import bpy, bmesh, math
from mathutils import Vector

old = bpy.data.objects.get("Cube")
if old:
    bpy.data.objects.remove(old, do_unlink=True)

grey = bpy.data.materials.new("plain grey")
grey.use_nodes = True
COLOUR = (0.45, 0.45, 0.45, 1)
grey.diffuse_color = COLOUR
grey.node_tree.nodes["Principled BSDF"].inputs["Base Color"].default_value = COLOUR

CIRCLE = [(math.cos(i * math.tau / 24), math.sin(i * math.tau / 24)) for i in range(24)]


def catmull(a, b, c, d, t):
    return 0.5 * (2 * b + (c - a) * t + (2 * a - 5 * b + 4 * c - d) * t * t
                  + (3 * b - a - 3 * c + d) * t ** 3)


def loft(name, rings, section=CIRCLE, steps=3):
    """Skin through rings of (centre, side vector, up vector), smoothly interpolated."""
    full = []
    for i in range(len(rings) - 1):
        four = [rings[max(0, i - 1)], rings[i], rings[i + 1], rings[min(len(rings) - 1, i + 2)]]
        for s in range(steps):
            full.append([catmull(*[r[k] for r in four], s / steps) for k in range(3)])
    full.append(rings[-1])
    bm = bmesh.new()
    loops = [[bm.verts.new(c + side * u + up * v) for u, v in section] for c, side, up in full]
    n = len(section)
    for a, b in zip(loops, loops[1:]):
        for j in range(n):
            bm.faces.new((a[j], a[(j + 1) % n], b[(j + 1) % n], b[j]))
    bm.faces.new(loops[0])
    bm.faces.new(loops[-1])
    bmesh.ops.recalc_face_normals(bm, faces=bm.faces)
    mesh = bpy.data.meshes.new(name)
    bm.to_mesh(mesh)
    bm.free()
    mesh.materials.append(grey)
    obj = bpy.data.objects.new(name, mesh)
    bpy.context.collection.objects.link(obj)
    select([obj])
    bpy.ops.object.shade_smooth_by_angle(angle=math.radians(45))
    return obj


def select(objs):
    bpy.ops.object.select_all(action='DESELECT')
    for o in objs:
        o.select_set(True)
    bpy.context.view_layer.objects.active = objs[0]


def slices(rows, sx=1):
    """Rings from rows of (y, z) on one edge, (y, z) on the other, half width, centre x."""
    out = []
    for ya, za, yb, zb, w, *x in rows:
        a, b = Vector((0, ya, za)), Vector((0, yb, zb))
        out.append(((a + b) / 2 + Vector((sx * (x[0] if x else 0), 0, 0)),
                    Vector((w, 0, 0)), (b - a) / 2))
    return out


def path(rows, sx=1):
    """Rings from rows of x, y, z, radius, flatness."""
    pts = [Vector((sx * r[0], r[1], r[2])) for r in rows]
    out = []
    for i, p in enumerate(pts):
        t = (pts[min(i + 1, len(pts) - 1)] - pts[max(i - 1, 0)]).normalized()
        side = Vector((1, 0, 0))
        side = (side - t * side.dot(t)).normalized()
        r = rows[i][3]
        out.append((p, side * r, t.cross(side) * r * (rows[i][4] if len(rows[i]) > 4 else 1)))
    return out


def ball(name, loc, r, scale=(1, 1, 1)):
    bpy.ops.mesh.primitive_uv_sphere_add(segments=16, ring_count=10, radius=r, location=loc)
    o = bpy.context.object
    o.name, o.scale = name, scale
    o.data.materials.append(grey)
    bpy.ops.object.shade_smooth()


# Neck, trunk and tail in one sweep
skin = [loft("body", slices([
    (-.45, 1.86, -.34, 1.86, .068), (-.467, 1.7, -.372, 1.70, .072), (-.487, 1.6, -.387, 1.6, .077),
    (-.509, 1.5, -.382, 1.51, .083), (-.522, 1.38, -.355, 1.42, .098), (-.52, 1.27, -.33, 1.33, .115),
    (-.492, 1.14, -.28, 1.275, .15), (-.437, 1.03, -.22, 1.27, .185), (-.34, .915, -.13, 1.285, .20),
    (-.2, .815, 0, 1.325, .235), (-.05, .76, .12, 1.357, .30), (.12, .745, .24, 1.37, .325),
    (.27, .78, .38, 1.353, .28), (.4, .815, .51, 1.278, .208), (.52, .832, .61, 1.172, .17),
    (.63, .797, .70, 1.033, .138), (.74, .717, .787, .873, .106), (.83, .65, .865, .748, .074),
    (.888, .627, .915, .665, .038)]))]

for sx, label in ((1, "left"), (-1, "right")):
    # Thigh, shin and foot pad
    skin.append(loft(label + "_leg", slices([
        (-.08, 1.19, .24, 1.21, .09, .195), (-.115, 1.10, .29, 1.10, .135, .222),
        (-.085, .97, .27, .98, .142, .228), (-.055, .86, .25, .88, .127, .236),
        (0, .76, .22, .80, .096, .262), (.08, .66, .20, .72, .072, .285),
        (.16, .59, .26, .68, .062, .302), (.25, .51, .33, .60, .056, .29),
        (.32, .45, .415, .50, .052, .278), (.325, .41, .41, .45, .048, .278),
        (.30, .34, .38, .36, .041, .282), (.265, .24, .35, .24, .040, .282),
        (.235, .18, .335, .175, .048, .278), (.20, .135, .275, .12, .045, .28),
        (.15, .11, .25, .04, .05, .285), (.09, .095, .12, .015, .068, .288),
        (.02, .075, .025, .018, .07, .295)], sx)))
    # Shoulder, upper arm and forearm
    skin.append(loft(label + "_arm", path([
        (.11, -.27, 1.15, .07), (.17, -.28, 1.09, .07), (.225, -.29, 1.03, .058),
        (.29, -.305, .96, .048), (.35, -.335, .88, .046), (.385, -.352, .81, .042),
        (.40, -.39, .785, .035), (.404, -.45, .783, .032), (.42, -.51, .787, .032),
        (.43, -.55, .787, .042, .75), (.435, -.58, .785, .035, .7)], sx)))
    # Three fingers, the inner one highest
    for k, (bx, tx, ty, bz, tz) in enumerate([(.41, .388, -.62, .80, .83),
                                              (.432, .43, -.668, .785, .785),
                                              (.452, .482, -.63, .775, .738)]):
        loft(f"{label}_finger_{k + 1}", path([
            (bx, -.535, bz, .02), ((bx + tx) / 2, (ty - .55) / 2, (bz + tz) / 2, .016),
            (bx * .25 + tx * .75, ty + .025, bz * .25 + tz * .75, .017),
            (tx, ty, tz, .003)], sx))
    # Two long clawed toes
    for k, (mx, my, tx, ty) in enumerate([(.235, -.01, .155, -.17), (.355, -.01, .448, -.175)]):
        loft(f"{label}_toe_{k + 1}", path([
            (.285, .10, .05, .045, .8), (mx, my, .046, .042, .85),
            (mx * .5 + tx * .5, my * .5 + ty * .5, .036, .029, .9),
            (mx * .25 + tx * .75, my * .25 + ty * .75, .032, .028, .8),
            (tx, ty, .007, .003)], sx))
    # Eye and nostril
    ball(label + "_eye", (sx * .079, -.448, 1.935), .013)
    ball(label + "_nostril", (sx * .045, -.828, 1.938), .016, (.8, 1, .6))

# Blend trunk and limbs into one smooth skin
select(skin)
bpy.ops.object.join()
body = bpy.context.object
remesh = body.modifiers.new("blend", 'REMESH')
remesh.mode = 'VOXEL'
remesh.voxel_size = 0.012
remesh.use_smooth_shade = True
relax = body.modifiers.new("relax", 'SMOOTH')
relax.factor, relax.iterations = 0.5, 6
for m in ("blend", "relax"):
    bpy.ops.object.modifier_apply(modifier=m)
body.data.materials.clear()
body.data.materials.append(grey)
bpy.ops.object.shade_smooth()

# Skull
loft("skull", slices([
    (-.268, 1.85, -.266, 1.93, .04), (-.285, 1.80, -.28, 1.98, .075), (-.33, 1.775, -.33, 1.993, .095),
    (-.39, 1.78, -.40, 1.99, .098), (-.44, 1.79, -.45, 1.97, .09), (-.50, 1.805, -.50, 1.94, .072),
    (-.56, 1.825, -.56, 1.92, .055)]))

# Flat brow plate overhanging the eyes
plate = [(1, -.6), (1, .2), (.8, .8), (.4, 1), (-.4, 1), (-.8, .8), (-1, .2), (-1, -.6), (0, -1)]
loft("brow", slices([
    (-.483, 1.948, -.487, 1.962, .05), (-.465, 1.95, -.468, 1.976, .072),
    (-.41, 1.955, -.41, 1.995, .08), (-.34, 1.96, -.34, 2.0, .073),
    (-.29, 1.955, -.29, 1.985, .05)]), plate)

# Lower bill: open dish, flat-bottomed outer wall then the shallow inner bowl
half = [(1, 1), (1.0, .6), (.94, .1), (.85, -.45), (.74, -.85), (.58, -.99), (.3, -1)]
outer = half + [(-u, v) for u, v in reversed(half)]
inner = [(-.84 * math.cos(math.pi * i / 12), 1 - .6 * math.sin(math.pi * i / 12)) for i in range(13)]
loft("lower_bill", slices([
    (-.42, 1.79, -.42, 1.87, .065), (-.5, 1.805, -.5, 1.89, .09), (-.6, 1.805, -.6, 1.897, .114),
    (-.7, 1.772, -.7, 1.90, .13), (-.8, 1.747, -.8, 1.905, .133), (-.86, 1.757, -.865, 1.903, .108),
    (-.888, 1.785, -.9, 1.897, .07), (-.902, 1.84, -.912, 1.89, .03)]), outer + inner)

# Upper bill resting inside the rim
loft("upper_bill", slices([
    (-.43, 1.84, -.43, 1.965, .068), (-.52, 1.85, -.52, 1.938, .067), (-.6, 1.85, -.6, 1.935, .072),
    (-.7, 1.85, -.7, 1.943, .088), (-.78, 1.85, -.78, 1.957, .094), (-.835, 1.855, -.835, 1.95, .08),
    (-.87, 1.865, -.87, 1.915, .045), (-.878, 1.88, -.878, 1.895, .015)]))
########################################
TASK DESCRIPTION :: In the entries above, some lines hold the string "context". Copy each of them.

WORKED SOLUTION ::
    bpy.context.collection.objects.link(obj)
    bpy.context.view_layer.objects.active = objs[0]
    o = bpy.context.object
body = bpy.context.object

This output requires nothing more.